“I wanted this book to remind him of all the hard work he had done and accomplished during inpatient rehabilitation and all the hard work he will continue to do,” said Adams. “The title of the book just fit him and I wanted to remind him that if he believes in himself, the sky is the limit!”

Touched and newly motivated, Chan was grateful. “Thank you so much for everything you’ve done for me,” he said, giving her a hug.

Continuum of Care

Though Chan had made tremendous gains as an inpatient, his team believed he had the potential to achieve more independence and referred him to RIC’s Day Rehabilitation Program at RIC’s River North location in Chicago. The unique program provides multiple coordinated therapies, delivered simultaneously on an outpatient basis to help patients transition from inpatient care to the independence of living at home.

Resuming his therapy there, Chan's occupational therapists helped him relearn math, which had been his favorite subject at Notre Dame High School. Prior to the stroke, he was taking an advanced Algebra/Trigonometry class. Now therapists were helping him to relearn how to do basic math.           

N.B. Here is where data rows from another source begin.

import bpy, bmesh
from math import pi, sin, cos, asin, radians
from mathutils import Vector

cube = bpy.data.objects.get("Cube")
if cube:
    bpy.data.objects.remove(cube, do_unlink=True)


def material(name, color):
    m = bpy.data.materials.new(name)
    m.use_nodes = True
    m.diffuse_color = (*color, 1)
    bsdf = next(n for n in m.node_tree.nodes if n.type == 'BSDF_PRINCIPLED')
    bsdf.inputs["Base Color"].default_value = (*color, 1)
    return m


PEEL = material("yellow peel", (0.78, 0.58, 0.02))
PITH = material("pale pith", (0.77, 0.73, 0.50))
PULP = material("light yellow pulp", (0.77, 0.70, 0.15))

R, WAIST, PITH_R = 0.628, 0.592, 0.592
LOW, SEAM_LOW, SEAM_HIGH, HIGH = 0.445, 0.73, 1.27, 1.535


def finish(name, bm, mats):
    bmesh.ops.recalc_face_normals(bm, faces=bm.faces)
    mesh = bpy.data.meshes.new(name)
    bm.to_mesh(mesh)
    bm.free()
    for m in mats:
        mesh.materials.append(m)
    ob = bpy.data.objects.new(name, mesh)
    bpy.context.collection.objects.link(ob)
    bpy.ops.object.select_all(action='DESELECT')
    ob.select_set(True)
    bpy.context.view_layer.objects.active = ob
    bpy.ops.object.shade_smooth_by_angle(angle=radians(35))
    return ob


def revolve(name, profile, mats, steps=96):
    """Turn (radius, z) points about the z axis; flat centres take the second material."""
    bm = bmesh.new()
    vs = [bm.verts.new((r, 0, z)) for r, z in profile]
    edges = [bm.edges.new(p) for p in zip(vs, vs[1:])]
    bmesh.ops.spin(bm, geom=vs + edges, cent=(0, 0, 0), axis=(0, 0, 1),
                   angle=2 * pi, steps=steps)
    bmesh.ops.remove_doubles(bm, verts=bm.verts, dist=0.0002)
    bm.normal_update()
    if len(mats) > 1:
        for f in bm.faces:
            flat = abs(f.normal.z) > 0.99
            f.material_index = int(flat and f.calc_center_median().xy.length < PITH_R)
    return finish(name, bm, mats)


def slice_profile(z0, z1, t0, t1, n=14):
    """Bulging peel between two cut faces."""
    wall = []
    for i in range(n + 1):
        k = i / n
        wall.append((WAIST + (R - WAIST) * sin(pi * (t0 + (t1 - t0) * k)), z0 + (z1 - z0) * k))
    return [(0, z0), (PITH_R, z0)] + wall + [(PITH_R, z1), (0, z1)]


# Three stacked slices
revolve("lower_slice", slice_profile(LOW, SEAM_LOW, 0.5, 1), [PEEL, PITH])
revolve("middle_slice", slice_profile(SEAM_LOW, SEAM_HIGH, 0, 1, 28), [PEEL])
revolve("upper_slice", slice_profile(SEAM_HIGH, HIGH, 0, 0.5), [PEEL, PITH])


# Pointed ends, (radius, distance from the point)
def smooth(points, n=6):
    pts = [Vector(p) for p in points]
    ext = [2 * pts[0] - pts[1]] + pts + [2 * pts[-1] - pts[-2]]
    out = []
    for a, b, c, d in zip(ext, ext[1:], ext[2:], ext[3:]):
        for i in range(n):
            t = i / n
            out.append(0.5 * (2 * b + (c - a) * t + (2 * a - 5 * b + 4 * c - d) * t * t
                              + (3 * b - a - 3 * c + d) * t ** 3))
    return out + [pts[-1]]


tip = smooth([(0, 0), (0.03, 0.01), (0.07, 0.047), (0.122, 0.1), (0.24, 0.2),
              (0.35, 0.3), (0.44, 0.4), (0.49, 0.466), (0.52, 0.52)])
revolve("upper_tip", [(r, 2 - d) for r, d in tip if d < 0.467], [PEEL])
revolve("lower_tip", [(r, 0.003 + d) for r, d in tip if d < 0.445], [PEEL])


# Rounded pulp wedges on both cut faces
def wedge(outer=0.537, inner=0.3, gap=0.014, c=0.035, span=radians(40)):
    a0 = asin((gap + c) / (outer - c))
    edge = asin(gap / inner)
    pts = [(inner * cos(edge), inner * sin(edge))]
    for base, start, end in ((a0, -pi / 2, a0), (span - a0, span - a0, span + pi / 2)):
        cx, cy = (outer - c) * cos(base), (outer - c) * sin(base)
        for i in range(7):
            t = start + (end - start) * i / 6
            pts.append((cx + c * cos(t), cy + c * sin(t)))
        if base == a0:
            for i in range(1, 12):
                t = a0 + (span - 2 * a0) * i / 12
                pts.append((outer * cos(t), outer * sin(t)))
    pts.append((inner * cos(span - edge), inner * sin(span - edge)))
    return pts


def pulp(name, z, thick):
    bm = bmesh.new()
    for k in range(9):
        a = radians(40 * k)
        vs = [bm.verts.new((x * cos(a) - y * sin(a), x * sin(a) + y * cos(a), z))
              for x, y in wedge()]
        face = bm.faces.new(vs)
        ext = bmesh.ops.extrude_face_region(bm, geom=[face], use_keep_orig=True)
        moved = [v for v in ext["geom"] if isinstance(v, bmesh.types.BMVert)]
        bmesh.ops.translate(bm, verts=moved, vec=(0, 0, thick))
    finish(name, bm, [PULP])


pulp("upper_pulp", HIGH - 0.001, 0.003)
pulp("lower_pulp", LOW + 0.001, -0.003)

Chan received therapy to enhance his memory retrieval by participating in group exercises such as reading a newspaper article and then reciting its basic facts to other patients in the group. Everyone had to take notes on each other’s reports and then quiz each other to see which facts they could remember.

This therapy complemented the work he had been doing at Stephen Tyng Mather High School, where Chan was working with teachers and aides to repeat his junior year of studies.

“His therapists were knowledgeable, professional and compassionate,” Hilba says. “They made him comfortable, and he responded to everything they did. He became very attached to them.”

Innovative Discoveries

After completing day rehabilitation, Chan entered a gait research study in the Neural-Locomotion Lab at RIC’s Searle Rehabilitation Research Center, the largest rehabilitation research effort of its kind.

Chan participated in a treadmill training study three-times each week for a month.  The study challenged Chan to walk as fast as he could at his target heart rate for 45 minutes. Once he completed the trial, the data found that he increased his average daily walking in the community (outside of the research trial or therapy) by 72% and had an increased gait efficiency of 64%, meaning he was using less energy for the distance traveled.

“Chan showed improved walking speed, endurance and confidence in balance,” said Jennifer Moore, MPT, a researcher in the RIC Neural Locomotion Lab. “He also used less energy and was able to attain higher walking speeds than his initial trial. He did great in this study!”

Advancing To the Next Level

Chan continues to fine tune his physical endurance, balance and strength through outpatient therapy at RIC’s flagship hospital. He is set to start his last year of classes at Notre Dame High School this coming August and looks forward to getting back to class.

"Going back to Notre Dame High School means a lot," Chan said. "I'll be able to start taking regular classes again and graduate from the school where I started. That has always been my goal."   

Now, Chan is able to walk, talk, eat and maintain his independence in most everything he does.

Hilba never imagined this day would come. “RIC has given him the potential to continue a normal life,” she said. “Here was a kid who less than two years ago was hooked up to five machines and couldn’t even move. Now to see him back in school and preparing for college is a miracle. We are truly blessed."